## Problem description
When you reach the line containing "m = frame(centre, normal, along)" in the data below, begin returning lines exactly as written, and stop once the line containing "# three tall bags leaning together" has been returned.

------------------------------

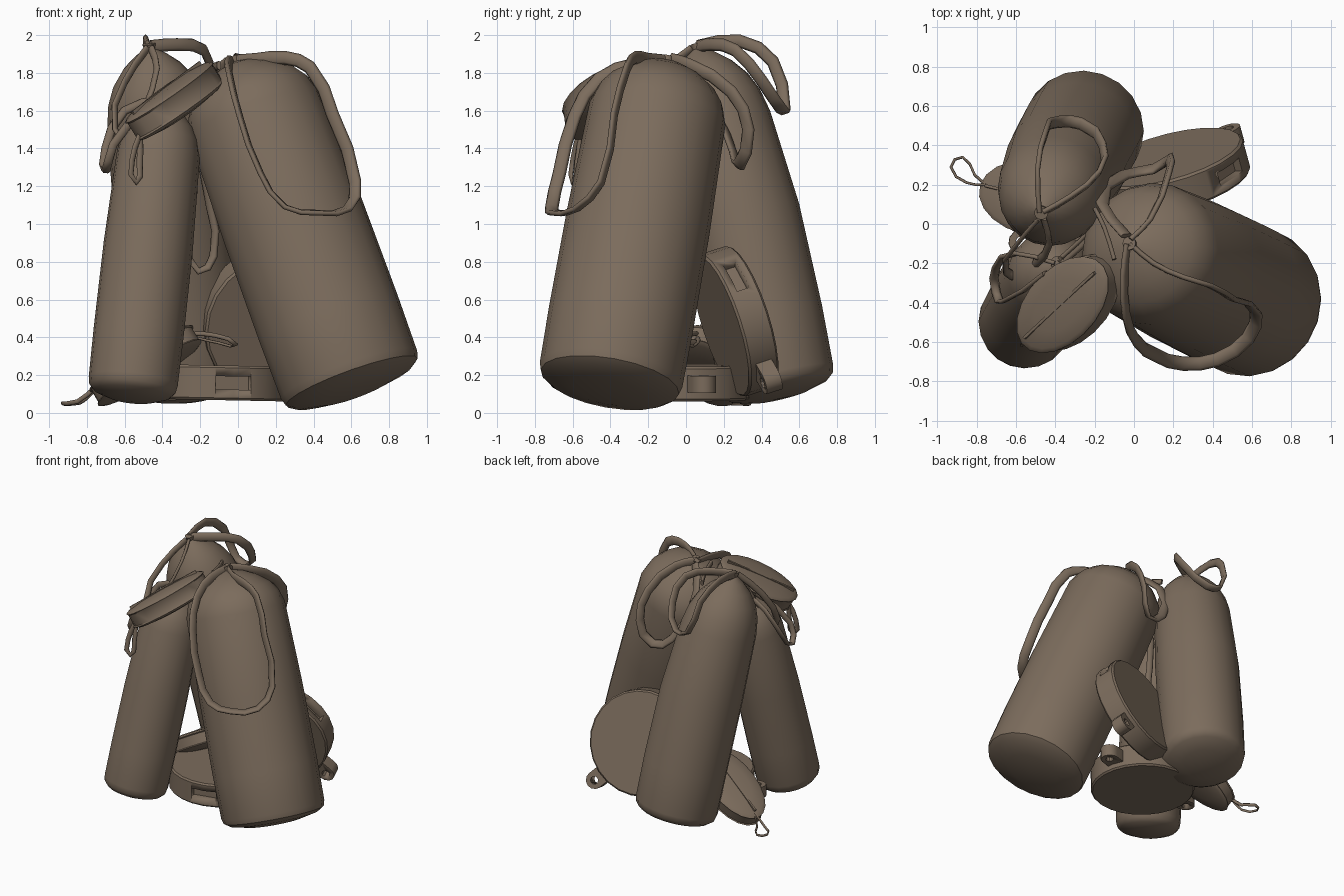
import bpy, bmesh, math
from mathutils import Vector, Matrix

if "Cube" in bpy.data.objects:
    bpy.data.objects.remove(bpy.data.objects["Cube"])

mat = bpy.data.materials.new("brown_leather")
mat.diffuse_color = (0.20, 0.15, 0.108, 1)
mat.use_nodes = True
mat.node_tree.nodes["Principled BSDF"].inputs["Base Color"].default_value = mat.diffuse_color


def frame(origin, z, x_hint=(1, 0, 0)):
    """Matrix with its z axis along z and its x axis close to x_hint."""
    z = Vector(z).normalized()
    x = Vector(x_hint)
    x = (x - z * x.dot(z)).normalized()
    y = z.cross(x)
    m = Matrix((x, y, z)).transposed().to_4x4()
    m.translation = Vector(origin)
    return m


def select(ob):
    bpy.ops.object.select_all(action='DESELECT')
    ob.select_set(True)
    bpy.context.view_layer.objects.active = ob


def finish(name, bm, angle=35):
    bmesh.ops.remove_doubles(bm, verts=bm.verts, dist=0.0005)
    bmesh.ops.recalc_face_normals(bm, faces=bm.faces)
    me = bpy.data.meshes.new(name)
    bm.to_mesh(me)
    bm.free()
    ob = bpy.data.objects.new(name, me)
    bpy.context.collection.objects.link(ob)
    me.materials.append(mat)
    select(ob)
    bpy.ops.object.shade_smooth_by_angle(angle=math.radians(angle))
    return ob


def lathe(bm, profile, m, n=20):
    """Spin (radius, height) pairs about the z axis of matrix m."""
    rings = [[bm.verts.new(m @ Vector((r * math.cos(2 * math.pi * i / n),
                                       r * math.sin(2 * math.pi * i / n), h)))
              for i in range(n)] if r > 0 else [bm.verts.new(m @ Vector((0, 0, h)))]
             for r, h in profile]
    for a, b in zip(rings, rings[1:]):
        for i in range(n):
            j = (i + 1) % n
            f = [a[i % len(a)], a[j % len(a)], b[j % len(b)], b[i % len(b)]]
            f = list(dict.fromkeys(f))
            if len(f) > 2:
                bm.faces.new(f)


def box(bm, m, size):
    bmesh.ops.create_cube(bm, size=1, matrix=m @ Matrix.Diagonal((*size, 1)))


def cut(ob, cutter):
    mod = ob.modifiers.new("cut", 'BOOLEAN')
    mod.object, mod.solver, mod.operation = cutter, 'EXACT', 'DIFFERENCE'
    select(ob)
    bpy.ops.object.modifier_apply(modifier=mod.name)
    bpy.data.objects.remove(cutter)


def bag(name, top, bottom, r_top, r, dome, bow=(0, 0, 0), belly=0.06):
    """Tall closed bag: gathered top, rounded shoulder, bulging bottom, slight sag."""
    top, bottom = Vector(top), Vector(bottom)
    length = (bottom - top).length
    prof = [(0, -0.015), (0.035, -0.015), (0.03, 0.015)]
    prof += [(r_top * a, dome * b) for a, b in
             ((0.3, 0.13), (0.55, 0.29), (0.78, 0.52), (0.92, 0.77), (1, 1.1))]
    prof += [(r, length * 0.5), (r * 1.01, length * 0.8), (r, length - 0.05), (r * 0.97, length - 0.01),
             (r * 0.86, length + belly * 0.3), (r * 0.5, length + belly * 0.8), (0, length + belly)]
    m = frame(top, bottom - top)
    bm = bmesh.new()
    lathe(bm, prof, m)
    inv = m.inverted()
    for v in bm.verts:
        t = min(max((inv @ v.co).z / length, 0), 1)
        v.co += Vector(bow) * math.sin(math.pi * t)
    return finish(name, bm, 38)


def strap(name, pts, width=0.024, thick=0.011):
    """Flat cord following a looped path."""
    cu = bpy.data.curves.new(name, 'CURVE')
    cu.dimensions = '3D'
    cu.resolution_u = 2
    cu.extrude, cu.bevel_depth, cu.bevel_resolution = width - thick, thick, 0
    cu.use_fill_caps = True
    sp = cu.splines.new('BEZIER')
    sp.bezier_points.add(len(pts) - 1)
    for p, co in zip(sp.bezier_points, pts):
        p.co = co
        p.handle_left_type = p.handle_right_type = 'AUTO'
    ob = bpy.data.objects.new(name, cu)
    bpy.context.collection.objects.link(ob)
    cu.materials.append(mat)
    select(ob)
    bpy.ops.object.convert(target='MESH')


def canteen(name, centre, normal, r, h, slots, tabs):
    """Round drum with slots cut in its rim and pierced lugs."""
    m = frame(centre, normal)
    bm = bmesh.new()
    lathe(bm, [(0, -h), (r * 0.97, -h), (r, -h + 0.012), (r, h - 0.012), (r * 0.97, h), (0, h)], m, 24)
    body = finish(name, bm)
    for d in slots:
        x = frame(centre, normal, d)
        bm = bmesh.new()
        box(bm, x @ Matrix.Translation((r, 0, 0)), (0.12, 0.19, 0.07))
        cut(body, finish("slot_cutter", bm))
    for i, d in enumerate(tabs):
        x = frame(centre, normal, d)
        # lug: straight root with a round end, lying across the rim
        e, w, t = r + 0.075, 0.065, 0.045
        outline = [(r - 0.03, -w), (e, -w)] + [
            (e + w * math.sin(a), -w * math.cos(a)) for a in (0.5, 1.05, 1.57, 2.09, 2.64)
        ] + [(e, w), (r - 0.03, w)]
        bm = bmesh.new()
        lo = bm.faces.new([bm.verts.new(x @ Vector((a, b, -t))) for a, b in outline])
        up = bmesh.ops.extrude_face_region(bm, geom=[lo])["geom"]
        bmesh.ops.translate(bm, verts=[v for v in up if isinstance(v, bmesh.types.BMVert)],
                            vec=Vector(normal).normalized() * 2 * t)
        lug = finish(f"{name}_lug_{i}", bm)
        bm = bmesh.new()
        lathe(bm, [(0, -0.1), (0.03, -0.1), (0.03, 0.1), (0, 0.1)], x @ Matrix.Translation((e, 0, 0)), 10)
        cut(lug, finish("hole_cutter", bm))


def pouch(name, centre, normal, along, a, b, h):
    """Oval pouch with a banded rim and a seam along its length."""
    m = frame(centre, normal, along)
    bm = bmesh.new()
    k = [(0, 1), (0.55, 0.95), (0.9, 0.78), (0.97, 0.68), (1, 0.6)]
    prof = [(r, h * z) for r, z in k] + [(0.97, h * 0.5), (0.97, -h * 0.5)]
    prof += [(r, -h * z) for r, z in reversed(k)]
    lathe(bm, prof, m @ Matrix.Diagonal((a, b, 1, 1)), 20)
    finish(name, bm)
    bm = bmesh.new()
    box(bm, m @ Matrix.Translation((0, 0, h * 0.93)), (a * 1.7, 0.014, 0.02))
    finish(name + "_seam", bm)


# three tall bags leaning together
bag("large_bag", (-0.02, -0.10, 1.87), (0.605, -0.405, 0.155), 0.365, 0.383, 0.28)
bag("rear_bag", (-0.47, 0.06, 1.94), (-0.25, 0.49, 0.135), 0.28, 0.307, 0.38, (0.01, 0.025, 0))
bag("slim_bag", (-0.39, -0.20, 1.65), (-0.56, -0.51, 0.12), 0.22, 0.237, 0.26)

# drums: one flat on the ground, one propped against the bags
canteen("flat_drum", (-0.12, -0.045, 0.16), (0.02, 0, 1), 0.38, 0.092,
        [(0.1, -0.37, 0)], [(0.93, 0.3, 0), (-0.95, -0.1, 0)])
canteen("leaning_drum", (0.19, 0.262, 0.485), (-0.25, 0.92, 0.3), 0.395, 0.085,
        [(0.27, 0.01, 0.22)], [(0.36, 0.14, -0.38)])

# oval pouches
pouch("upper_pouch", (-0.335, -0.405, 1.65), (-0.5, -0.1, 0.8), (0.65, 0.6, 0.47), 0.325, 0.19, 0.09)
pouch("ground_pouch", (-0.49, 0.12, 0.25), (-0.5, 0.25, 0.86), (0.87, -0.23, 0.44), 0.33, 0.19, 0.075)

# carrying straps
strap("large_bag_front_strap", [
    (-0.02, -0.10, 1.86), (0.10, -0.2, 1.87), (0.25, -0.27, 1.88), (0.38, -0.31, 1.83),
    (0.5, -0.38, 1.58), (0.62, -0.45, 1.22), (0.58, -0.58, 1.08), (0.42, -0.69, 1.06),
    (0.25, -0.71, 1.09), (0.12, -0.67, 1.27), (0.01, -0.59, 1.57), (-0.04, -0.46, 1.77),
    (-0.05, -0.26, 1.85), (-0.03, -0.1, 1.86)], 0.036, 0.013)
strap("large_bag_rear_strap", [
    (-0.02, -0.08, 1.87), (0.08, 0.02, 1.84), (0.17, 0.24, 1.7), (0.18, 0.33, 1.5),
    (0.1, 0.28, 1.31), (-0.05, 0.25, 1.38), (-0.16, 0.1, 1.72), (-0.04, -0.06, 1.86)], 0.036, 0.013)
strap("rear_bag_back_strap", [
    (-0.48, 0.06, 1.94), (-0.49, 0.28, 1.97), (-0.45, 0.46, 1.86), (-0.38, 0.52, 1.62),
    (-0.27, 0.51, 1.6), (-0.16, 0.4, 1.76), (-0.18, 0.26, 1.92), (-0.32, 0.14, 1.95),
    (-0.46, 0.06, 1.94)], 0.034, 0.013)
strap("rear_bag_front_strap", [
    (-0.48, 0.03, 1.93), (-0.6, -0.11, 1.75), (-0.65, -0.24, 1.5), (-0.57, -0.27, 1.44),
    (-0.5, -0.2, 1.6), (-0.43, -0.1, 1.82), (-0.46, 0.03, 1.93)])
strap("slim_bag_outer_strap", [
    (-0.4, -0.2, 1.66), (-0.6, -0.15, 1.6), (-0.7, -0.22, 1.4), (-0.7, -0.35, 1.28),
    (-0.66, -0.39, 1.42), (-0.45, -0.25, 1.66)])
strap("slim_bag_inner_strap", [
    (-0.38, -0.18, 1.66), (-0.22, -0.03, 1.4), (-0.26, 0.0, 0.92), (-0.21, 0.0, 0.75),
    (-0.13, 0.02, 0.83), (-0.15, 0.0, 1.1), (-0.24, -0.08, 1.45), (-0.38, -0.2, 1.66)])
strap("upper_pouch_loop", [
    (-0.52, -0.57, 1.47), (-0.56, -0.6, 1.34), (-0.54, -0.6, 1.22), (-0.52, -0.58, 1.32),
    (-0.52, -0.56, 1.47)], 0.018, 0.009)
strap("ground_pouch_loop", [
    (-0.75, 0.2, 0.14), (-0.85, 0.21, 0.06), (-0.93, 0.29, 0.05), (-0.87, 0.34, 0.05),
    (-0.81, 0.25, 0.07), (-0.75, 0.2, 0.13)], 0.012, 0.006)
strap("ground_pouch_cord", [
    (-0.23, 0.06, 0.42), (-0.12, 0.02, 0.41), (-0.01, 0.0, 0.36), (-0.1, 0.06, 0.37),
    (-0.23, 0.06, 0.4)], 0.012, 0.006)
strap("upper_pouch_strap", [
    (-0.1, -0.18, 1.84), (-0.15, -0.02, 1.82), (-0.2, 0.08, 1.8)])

------------------------------

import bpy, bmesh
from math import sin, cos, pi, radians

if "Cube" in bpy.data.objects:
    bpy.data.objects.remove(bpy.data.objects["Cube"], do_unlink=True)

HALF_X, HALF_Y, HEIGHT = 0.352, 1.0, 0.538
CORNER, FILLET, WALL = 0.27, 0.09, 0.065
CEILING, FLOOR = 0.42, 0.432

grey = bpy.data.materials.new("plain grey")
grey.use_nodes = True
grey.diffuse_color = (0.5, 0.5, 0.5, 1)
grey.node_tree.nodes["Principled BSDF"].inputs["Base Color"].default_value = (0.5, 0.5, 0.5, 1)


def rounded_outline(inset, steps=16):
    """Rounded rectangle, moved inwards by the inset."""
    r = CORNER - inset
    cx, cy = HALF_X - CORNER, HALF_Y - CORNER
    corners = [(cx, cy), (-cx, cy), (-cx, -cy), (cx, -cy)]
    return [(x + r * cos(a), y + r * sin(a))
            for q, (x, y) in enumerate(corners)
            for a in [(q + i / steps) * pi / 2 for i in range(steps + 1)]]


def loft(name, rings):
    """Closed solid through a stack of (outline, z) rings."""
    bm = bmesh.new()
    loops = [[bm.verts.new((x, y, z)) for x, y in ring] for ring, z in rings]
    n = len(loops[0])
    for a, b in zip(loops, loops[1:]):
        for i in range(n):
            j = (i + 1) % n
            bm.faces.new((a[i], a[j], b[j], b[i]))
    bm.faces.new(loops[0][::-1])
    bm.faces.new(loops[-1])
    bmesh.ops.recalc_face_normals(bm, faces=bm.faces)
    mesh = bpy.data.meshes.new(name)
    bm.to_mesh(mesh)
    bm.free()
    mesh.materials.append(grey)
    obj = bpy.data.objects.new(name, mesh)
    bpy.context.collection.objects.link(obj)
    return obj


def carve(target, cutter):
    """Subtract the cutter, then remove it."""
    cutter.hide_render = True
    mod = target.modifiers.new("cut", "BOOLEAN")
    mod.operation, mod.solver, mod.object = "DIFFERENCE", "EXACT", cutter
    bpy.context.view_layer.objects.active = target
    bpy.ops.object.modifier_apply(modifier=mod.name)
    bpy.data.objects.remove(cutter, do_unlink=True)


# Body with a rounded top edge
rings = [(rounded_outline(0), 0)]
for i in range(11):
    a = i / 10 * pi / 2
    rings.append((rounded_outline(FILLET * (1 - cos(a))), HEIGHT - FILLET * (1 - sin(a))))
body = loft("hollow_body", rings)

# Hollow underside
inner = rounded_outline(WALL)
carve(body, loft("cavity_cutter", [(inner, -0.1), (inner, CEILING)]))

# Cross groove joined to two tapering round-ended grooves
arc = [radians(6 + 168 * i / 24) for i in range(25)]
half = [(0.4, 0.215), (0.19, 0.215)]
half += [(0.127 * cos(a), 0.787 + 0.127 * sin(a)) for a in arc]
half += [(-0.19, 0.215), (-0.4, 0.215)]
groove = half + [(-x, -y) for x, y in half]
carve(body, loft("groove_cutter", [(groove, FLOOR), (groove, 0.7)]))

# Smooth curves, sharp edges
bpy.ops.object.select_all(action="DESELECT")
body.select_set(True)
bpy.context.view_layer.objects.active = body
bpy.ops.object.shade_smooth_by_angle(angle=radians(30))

------------------------------

## Answer for the task
    m = frame(centre, normal, along)
    bm = bmesh.new()
    k = [(0, 1), (0.55, 0.95), (0.9, 0.78), (0.97, 0.68), (1, 0.6)]
    prof = [(r, h * z) for r, z in k] + [(0.97, h * 0.5), (0.97, -h * 0.5)]
    prof += [(r, -h * z) for r, z in reversed(k)]
    lathe(bm, prof, m @ Matrix.Diagonal((a, b, 1, 1)), 20)
    finish(name, bm)
    bm = bmesh.new()
    box(bm, m @ Matrix.Translation((0, 0, h * 0.93)), (a * 1.7, 0.014, 0.02))
    finish(name + "_seam", bm)


# three tall bags leaning together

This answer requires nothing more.